tech tipsIn these 169 tech-centric situations, you get an overview of pedagogy—the tech topics most important to your teaching—as well as practical strategies to address most classroom tech situations, how to scaffold these to learning, and where they provide the subtext to daily tech-infused education.

Today’s tip: Poster–Top 10 PC shortkeys

Category: PC, keyboarding

Here’s a poster with the ten most-popular PC shortkeys in my colleague’s classes:

Sign up for a new tip each week or buy the entire 169 Real-world Ways to Put Tech into Your Classroom.

What’s your favorite tech tip in your classroom? Share it in the comments below.

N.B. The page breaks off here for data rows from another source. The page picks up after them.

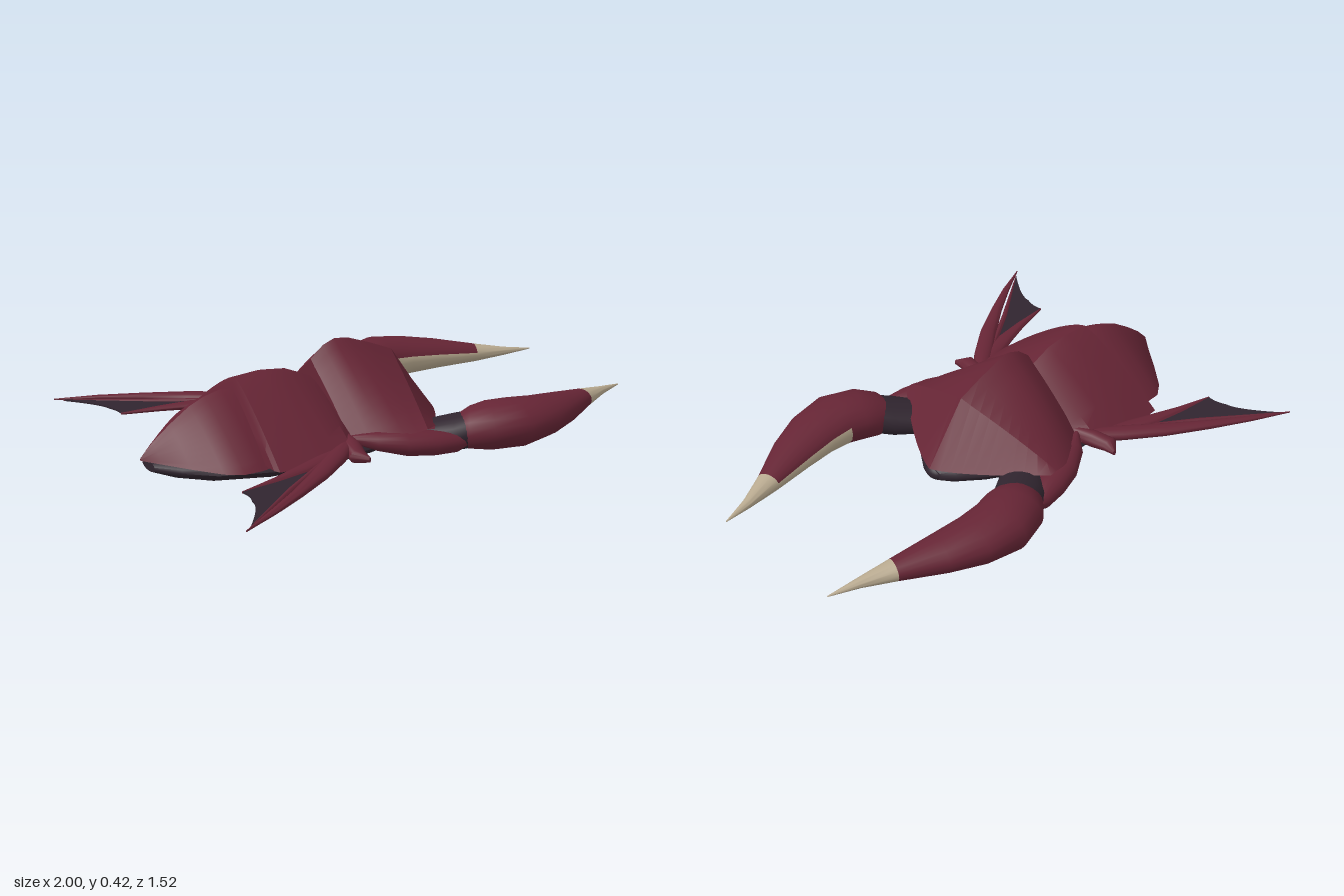
import * as THREE from 'three';
import { toCreasedNormals } from 'three/addons/utils/BufferGeometryUtils.js';

const mat = (name, color) => {
  const m = new THREE.MeshStandardMaterial({ color, side: THREE.DoubleSide });
  m.name = name;
  return m;
};

// Skin closed rings of points; pick(i, j) chooses the material slot of each quad
function loft(rings, crease = 0.6, pick = () => 0) {
  const n = rings[0].length, last = rings.length - 1;
  const pos = rings.flat().flatMap((p) => [p.x, p.y, p.z]);
  const slots = [[], []];
  for (let i = 0; i < last; i++) {
    for (let j = 0; j < n; j++) {
      const a = i * n + j, b = i * n + (j + 1) % n;
      slots[pick(i, j)].push(a, b, a + n, b, b + n, a + n);
    }
  }
  // End caps
  for (const i of [0, last]) {
    const c = new THREE.Vector3();
    rings[i].forEach((p) => c.addScaledVector(p, 1 / n));
    const k = pos.length / 3;
    pos.push(c.x, c.y, c.z);
    for (let j = 0; j < n; j++) {
      const a = i * n + j, b = i * n + (j + 1) % n;
      slots[pick(Math.min(i, last - 1), j)].push(k, ...(i ? [a, b] : [b, a]));
    }
  }
  const geo = new THREE.BufferGeometry();
  geo.setAttribute('position', new THREE.Float32BufferAttribute(pos, 3));
  geo.setIndex(slots.flat());
  geo.addGroup(0, slots[0].length, 0);
  if (slots[1].length) geo.addGroup(slots[0].length, slots[1].length, 1);
  return toCreasedNormals(geo, crease);
}

// Gabled armour plate. Stations: [x, halfWidth, ridgeY, edgeY, sideSkew, skewPower]
function shell(stations, profile) {
  const N = 20;
  return loft(stations.map(([x, w, h, e, skew = 0, pow = 1]) => {
    const ring = [];
    for (let j = 0; j <= N; j++) {
      const t = (j / N) * 2 - 1, a = Math.abs(t);
      ring.push(new THREE.Vector3(x - skew * a ** pow, e + (h - e) * profile(a), t * w));
    }
    return ring;
  }), 0.45);
}

// Oval limb along a path. Points: [x, y, z, halfWidth, halfHeight]; s mirrors in z
const SIDES = 20;
function limb(points, s = 1, pick) {
  const path = points.map(([x, y, z]) => new THREE.Vector3(x, y, z * s));
  const rings = points.map(([, , , w, h], i) => {
    const dir = path[Math.min(i + 1, path.length - 1)].clone().sub(path[Math.max(i - 1, 0)]);
    dir.y = 0;
    const side = new THREE.Vector3(0, 1, 0).cross(dir.normalize());
    return Array.from({ length: SIDES }, (_, j) => {
      const th = (j / SIDES) * Math.PI * 2;
      const p = path[i].clone().addScaledVector(side, w * Math.cos(th));
      p.y += h * Math.sin(th);
      return p;
    });
  });
  return loft(rings, 0.8, pick);
}

export function createModel() {
  const red = mat('crimson shell', 0x662535);
  const dark = mat('dark skin', 0x30252f);
  const cream = mat('cream claw', 0xb9aa90);
  const model = new THREE.Group();
  const add = (name, geo, material, parent = model) => {
    const mesh = new THREE.Mesh(geo, material);
    mesh.name = name;
    parent.add(mesh);
  };

  // Soft underbody and mouth
  add('underbody', limb([
    [-0.97, 0.09, 0, 0.05, 0.02], [-0.9, 0.085, 0, 0.13, 0.04], [-0.8, 0.08, 0, 0.21, 0.052],
    [-0.6, 0.075, 0, 0.28, 0.062], [-0.42, 0.075, 0, 0.3, 0.065], [-0.2, 0.08, 0, 0.29, 0.062],
    [0, 0.085, 0, 0.25, 0.06], [0.12, 0.085, 0, 0.18, 0.055], [0.2, 0.075, 0, 0.1, 0.04],
    [0.235, 0.07, 0, 0.05, 0.025],
  ]), dark);
  const mouth = new THREE.SphereGeometry(1, 20, 12);
  mouth.scale(0.03, 0.028, 0.045);
  mouth.translate(0.22, 0.068, 0);
  add('mouth', mouth, dark);

  // Armour plates from tail to head
  const tailProfile = (a) => 1 - a ** 1.25;
  const headProfile = (a) => 1 - 0.55 * a ** 0.8 - 0.45 * a ** 1.6;
  add('tailPlate', shell([
    [-1, 0.005, 0.125, 0.115], [-0.95, 0.065, 0.175, 0.11], [-0.88, 0.155, 0.228, 0.105],
    [-0.8, 0.25, 0.28, 0.1], [-0.74, 0.293, 0.305, 0.1], [-0.67, 0.297, 0.32, 0.1],
    [-0.6, 0.28, 0.31, 0.1],
  ], tailProfile), red);
  add('middlePlate', shell([
    [-0.62, 0.34, 0.33, 0.11, 0.03], [-0.61, 0.365, 0.357, 0.11, 0.03],
    [-0.5, 0.375, 0.363, 0.11, 0.015], [-0.4, 0.372, 0.35, 0.11],
    [-0.32, 0.36, 0.315, 0.11], [-0.27, 0.29, 0.29, 0.11],
  ], tailProfile), red);
  add('headPlate', shell([
    [-0.285, 0.27, 0.365, 0.12], [-0.23, 0.32, 0.41, 0.125], [-0.18, 0.355, 0.428, 0.135],
    [-0.12, 0.38, 0.42, 0.145], [-0.02, 0.395, 0.383, 0.15, 0.05],
    [0.08, 0.4, 0.34, 0.155, 0.11], [0.25, 0.4, 0.095, 0.15, 0.25, 1.3],
  ], headProfile), red);

  for (const s of [1, -1]) {
    const side = new THREE.Group();
    side.name = s > 0 ? 'leftLimbs' : 'rightLimbs';
    model.add(side);

    // Arm: armoured shoulder, soft elbow, claw
    add('shoulder', limb([
      [-0.29, 0.13, 0.265, 0.008, 0.012], [-0.2, 0.12, 0.32, 0.045, 0.035],
      [-0.1, 0.105, 0.36, 0.065, 0.047], [0, 0.095, 0.395, 0.06, 0.045],
      [0.08, 0.088, 0.425, 0.038, 0.035], [0.13, 0.088, 0.437, 0.012, 0.015],
    ], s), red, side);
    add('elbow', limb([
      [-0.05, 0.08, 0.2, 0.06, 0.045], [0.04, 0.087, 0.29, 0.09, 0.055],
      [0.12, 0.1, 0.355, 0.098, 0.068], [0.2, 0.12, 0.41, 0.085, 0.07],
    ], s), dark, side);
    const claw = [
      [0.13, 0.11, 0.35, 0.055, 0.05], [0.17, 0.118, 0.385, 0.1, 0.078],
      [0.23, 0.127, 0.425, 0.12, 0.09], [0.33, 0.13, 0.458, 0.125, 0.09],
      [0.45, 0.127, 0.447, 0.113, 0.076], [0.58, 0.121, 0.41, 0.09, 0.06],
      [0.75, 0.109, 0.35, 0.048, 0.037], [0.88, 0.103, 0.311, 0.021, 0.017],
      [1, 0.1, 0.285, 0.002, 0.002],
    ];
    // Cream on the tip and along the lower inner edge
    const clawColour = (i, j) => {
      const th = ((j + 0.5) / SIDES) * Math.PI * 2;
      const angle = Math.atan2(Math.sin(th), Math.cos(th) * s);
      return i >= 6 || (i >= 3 && angle > -1.1 && angle < 0.2) ? 1 : 0;
    };
    add('claw', limb(claw, s, clawColour), [red, cream], side);

    // Flipper: two struts, a thin rib and a webbed skin
    add('flipperStrut', limb([
      [-0.32, 0.12, 0.3, 0.03, 0.025], [-0.42, 0.123, 0.385, 0.038, 0.023],
      [-0.55, 0.125, 0.487, 0.034, 0.019], [-0.7, 0.125, 0.588, 0.023, 0.014],
      [-0.85, 0.125, 0.678, 0.014, 0.009], [-1, 0.122, 0.757, 0.002, 0.003],
    ], s), red, side);
    add('flipperInnerStrut', limb([
      [-0.32, 0.115, 0.3, 0.03, 0.02], [-0.45, 0.118, 0.365, 0.037, 0.018],
      [-0.58, 0.12, 0.41, 0.03, 0.015], [-0.7, 0.12, 0.44, 0.018, 0.01],
      [-0.85, 0.12, 0.467, 0.003, 0.004],
    ], s), red, side);
    add('flipperRib', limb([
      [-0.48, 0.12, 0.395, 0.012, 0.012], [-0.7, 0.12, 0.538, 0.011, 0.009],
      [-0.97, 0.12, 0.733, 0.002, 0.003],
    ], s), red, side);
    const web = new THREE.Shape();
    web.moveTo(-0.46, 0.37 * s);
    web.lineTo(-0.7, 0.536 * s);
    web.lineTo(-0.97, 0.733 * s);
    web.quadraticCurveTo(-0.86, 0.6 * s, -0.86, 0.55 * s);
    web.quadraticCurveTo(-0.84, 0.51 * s, -0.85, 0.465 * s);
    web.lineTo(-0.6, 0.41 * s);
    const webGeo = new THREE.ExtrudeGeometry(web, { depth: 0.006, bevelEnabled: false });
    webGeo.rotateX(Math.PI / 2);
    webGeo.translate(0, 0.123, 0);
    add('flipperWeb', webGeo, dark, side);

    // Pointed flare at the flipper root
    add('hipFlare', limb([
      [-0.29, 0.12, 0.25, 0.02, 0.03], [-0.315, 0.12, 0.33, 0.035, 0.033],
      [-0.335, 0.115, 0.395, 0.036, 0.025], [-0.312, 0.11, 0.44, 0.006, 0.01],
    ], s), red, side);
  }
  return model;
}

Jacqui Murray has been teaching K-18 technology for 30 years. She is the editor/author of over a hundred tech ed resources including a K-12 technology curriculum, K-8 keyboard curriculum, K-8 Digital Citizenship curriculum. She is an adjunct professor in tech ed, Master Teacher, webmaster for four blogs, an Amazon Vine Voice, CSTA presentation reviewer, freelance journalist on tech ed topics, contributor to NEA Today, and author of the tech thrillers, To Hunt a Sub and Twenty-four Days. You can find her resources at Structured Learning.